'''
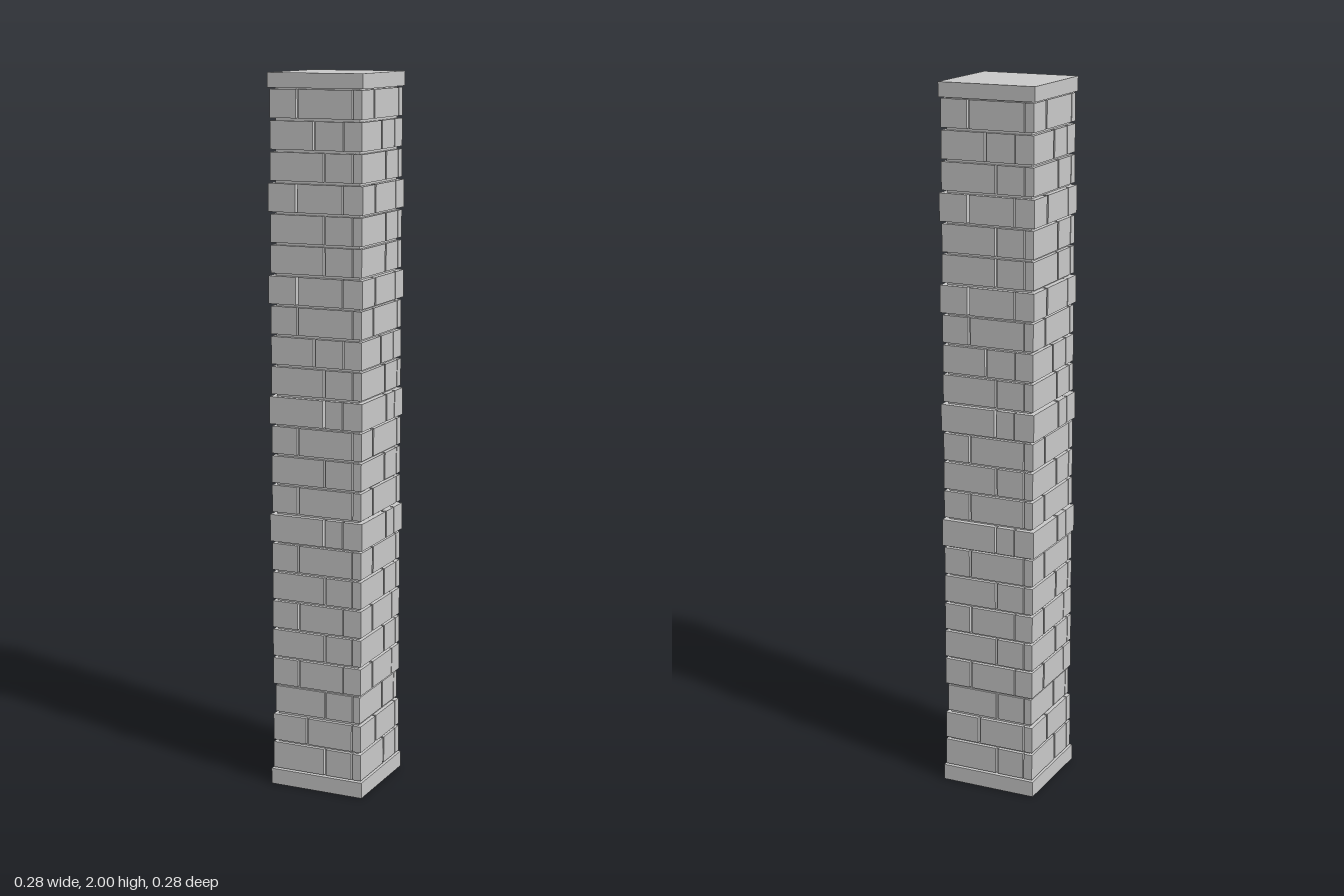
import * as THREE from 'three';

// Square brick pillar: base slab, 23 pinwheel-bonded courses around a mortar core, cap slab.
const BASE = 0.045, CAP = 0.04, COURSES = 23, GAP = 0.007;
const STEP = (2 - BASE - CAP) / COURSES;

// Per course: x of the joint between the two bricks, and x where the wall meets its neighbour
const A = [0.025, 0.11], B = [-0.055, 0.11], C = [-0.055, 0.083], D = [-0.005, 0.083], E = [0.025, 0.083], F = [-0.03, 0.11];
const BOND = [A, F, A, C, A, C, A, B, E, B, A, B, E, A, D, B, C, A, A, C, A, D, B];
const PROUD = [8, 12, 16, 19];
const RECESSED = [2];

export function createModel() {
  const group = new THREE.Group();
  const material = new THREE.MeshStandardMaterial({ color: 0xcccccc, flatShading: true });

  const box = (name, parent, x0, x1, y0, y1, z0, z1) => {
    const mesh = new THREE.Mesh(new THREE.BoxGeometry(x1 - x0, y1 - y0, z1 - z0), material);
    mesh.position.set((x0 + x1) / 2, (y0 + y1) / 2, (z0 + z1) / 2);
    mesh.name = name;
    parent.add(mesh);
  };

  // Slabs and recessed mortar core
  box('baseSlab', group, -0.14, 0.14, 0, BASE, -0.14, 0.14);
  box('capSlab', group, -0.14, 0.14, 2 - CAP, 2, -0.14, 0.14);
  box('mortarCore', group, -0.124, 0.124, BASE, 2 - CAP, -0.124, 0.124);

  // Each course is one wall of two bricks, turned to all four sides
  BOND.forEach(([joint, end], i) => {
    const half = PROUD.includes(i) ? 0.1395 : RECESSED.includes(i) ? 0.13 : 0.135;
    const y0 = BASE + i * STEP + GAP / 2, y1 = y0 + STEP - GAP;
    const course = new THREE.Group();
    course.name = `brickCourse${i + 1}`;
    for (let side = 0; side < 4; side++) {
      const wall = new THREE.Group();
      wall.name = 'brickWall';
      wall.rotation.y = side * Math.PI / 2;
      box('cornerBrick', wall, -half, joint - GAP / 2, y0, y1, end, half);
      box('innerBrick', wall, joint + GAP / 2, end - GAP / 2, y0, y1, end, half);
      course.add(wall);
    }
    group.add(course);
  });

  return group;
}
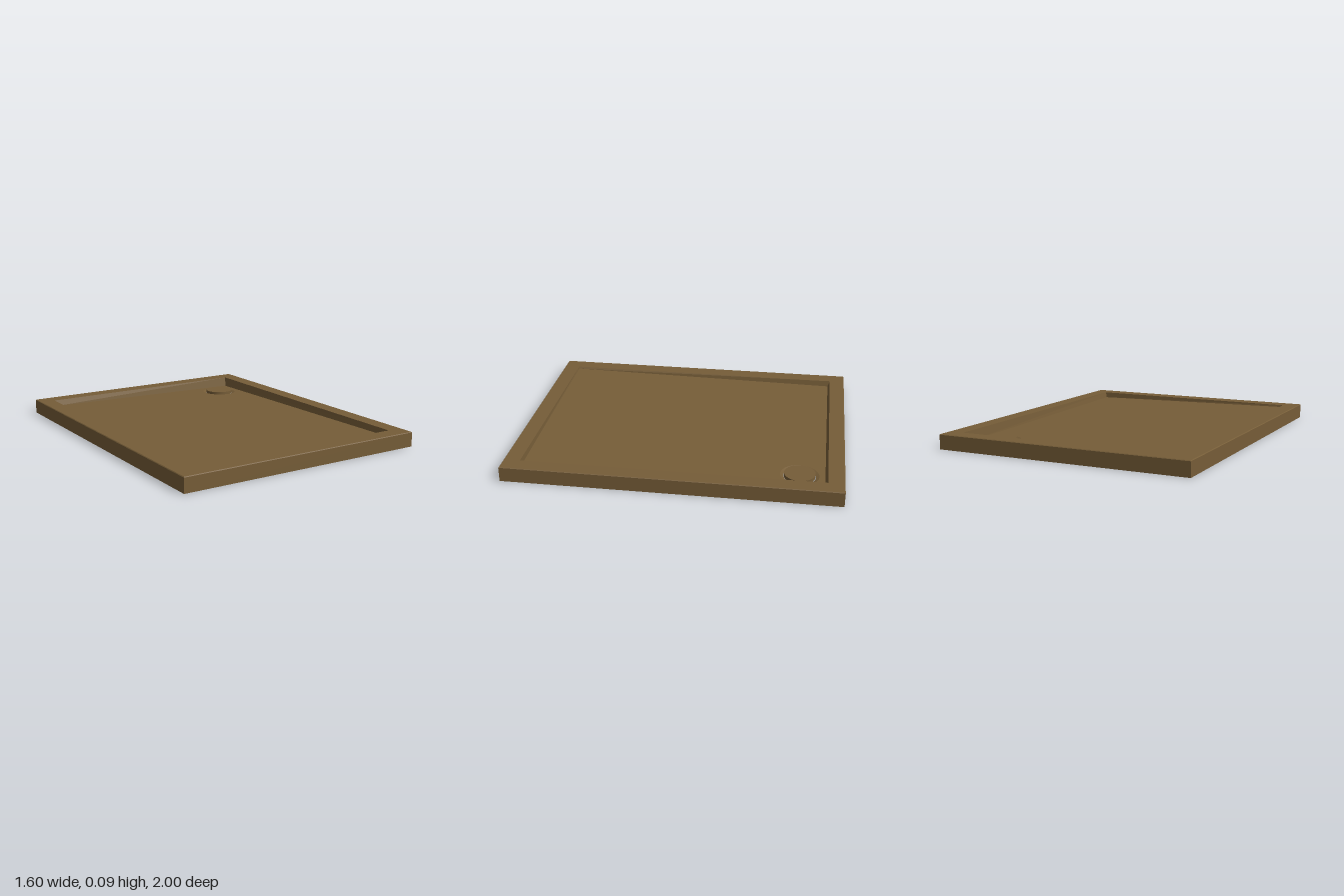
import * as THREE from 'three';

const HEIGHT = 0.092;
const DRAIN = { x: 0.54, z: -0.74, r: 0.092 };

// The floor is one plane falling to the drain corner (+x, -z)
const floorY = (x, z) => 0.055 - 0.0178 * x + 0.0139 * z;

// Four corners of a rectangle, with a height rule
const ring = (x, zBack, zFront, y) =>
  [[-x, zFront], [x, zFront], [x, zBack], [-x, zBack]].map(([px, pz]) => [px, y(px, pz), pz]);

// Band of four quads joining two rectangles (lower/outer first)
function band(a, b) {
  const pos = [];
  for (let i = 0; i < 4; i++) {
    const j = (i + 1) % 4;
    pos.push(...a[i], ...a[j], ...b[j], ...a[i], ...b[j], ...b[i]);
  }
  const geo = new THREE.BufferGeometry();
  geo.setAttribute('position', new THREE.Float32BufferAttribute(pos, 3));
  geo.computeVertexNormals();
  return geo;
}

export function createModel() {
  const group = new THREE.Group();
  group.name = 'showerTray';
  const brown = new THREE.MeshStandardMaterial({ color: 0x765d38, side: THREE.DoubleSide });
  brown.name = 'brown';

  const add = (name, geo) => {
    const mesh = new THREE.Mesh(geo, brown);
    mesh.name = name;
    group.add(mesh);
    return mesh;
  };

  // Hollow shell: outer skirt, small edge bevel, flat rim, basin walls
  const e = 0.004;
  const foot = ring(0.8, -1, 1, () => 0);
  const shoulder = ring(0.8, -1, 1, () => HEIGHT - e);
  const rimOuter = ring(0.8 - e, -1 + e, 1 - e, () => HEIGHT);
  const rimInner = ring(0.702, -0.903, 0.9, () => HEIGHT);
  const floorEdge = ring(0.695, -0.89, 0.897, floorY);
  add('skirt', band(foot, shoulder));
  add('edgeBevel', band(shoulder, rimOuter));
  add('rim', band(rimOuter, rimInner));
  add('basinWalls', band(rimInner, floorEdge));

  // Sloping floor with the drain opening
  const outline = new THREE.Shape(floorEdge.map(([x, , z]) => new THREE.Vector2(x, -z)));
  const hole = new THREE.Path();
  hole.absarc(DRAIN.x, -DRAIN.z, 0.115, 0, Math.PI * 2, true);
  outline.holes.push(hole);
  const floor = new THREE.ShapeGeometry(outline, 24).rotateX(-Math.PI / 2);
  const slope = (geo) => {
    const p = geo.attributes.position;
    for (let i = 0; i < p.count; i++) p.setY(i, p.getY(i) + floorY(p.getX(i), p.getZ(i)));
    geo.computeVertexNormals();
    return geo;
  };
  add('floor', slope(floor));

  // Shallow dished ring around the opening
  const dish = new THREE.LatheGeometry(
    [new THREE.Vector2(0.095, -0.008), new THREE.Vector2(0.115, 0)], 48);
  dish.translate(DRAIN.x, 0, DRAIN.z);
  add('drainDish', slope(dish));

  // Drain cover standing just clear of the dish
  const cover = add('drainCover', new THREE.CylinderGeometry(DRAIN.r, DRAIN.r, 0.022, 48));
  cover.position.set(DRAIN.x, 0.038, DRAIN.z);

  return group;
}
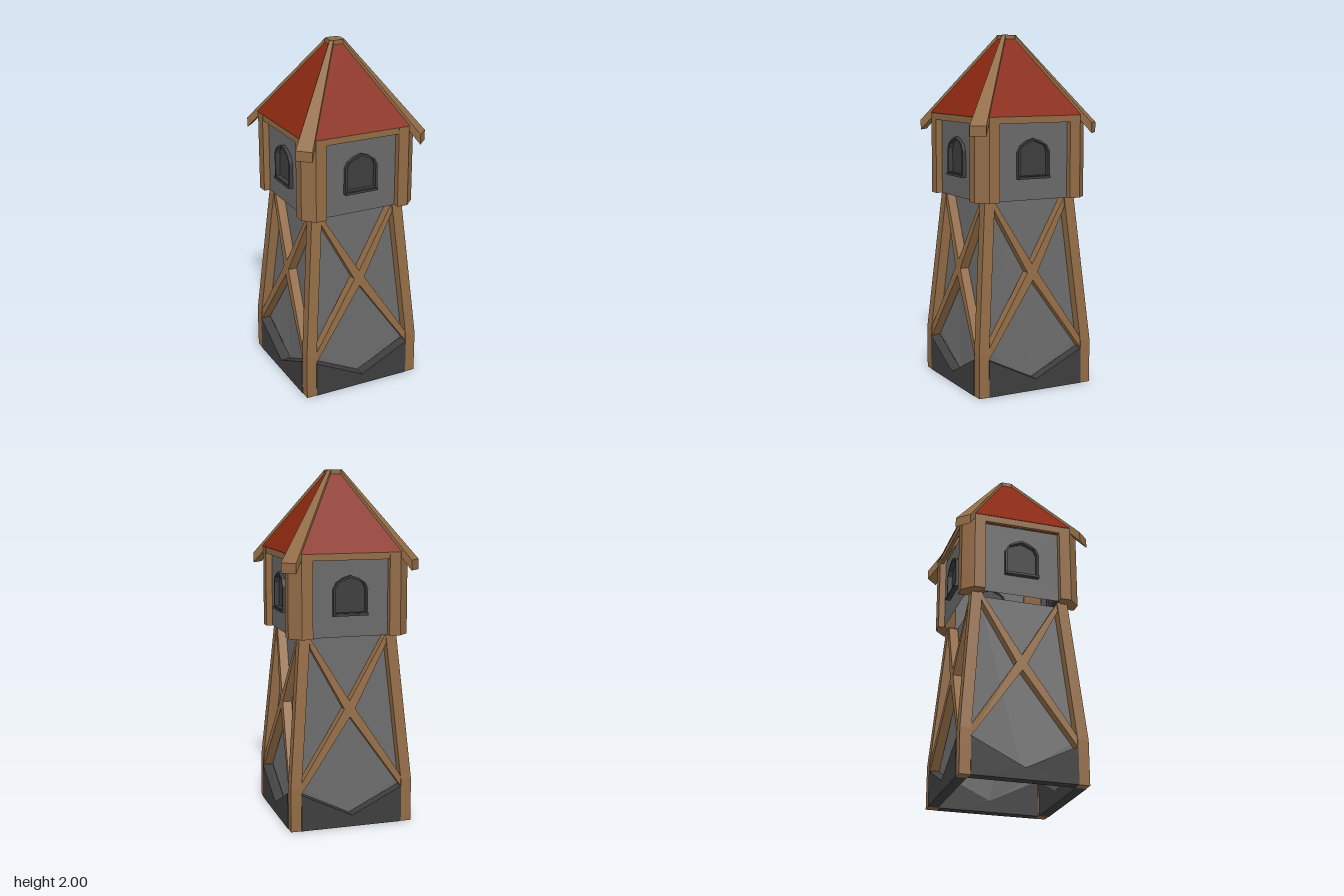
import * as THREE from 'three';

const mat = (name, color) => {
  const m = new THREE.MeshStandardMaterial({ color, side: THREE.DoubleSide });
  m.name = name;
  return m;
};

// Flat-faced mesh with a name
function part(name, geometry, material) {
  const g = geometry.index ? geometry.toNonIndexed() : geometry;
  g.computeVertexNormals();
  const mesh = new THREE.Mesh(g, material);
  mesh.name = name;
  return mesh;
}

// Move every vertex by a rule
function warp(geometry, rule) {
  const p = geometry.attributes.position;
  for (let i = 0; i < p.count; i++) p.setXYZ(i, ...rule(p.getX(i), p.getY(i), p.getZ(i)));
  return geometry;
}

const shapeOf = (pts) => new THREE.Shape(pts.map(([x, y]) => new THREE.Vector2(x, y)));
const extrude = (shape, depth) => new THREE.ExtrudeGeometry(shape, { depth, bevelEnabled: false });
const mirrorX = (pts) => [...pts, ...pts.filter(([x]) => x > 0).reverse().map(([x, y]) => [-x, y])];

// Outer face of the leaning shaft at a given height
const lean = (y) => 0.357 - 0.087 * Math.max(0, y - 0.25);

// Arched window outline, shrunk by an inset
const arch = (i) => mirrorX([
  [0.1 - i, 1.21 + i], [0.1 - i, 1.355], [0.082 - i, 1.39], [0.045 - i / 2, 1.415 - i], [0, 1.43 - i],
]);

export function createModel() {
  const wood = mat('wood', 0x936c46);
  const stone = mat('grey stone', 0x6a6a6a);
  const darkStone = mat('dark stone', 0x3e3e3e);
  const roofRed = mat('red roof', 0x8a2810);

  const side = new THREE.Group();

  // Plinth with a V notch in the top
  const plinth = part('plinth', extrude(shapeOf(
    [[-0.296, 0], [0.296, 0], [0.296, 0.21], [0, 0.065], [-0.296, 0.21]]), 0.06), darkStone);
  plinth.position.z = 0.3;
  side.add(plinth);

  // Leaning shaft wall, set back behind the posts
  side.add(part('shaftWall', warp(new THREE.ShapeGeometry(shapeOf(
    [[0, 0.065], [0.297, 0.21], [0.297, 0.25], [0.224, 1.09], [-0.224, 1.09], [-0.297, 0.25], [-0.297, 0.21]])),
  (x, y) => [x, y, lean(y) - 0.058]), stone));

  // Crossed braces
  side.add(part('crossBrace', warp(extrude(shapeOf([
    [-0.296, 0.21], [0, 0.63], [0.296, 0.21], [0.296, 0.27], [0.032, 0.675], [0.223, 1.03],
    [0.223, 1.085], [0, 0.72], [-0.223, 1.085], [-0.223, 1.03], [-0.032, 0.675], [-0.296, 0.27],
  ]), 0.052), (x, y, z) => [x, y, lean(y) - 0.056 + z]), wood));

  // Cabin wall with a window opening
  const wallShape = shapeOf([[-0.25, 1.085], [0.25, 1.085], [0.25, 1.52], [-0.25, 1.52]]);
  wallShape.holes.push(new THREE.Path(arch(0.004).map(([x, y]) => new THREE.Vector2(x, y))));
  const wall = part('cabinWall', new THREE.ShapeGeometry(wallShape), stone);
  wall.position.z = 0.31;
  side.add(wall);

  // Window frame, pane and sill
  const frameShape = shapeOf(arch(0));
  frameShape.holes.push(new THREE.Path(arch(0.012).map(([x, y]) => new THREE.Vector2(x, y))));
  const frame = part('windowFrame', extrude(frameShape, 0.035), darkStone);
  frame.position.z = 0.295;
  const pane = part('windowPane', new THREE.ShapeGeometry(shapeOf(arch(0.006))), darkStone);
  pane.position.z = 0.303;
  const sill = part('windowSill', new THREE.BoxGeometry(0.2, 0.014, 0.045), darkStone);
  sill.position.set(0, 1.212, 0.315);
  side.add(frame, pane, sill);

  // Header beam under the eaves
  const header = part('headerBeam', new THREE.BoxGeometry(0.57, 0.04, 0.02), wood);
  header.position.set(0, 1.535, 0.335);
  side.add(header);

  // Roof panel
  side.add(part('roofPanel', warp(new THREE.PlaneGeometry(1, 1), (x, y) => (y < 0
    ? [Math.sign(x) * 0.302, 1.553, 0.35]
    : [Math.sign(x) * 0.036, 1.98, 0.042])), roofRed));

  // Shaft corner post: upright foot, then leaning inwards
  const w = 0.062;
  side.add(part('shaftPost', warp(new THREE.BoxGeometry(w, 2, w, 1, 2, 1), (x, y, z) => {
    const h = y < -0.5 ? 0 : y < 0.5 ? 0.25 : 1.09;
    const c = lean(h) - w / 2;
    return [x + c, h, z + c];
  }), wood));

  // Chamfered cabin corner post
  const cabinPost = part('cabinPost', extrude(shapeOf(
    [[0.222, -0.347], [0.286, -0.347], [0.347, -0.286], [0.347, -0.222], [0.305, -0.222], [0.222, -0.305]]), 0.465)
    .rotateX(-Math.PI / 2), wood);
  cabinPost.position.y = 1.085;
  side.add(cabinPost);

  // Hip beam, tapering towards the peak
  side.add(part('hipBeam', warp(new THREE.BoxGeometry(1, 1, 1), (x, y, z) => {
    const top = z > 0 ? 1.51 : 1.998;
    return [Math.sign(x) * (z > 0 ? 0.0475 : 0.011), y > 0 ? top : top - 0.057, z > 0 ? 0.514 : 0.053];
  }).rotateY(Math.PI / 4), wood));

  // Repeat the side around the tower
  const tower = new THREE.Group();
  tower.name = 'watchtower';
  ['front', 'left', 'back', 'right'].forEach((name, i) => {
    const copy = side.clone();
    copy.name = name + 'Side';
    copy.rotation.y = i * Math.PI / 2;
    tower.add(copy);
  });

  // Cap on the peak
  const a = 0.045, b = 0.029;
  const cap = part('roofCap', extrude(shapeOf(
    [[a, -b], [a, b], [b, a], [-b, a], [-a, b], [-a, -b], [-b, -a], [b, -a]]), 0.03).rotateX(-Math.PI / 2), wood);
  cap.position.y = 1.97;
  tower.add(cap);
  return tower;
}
'''
§ WHAT TO PRODUCE
The answer should contain only the lines from the start of the records above through the line with "const box = (name, parent, x0, x1, y0, y1, z0, z1)", copied exactly, and no pictures.

§ EXERCISE RESPONSE
import * as THREE from 'three';

// Square brick pillar: base slab, 23 pinwheel-bonded courses around a mortar core, cap slab.
const BASE = 0.045, CAP = 0.04, COURSES = 23, GAP = 0.007;
const STEP = (2 - BASE - CAP) / COURSES;

// Per course: x of the joint between the two bricks, and x where the wall meets its neighbour
const A = [0.025, 0.11], B = [-0.055, 0.11], C = [-0.055, 0.083], D = [-0.005, 0.083], E = [0.025, 0.083], F = [-0.03, 0.11];
const BOND = [A, F, A, C, A, C, A, B, E, B, A, B, E, A, D, B, C, A, A, C, A, D, B];
const PROUD = [8, 12, 16, 19];
const RECESSED = [2];

export function createModel() {
  const group = new THREE.Group();
  const material = new THREE.MeshStandardMaterial({ color: 0xcccccc, flatShading: true });

  const box = (name, parent, x0, x1, y0, y1, z0, z1) => {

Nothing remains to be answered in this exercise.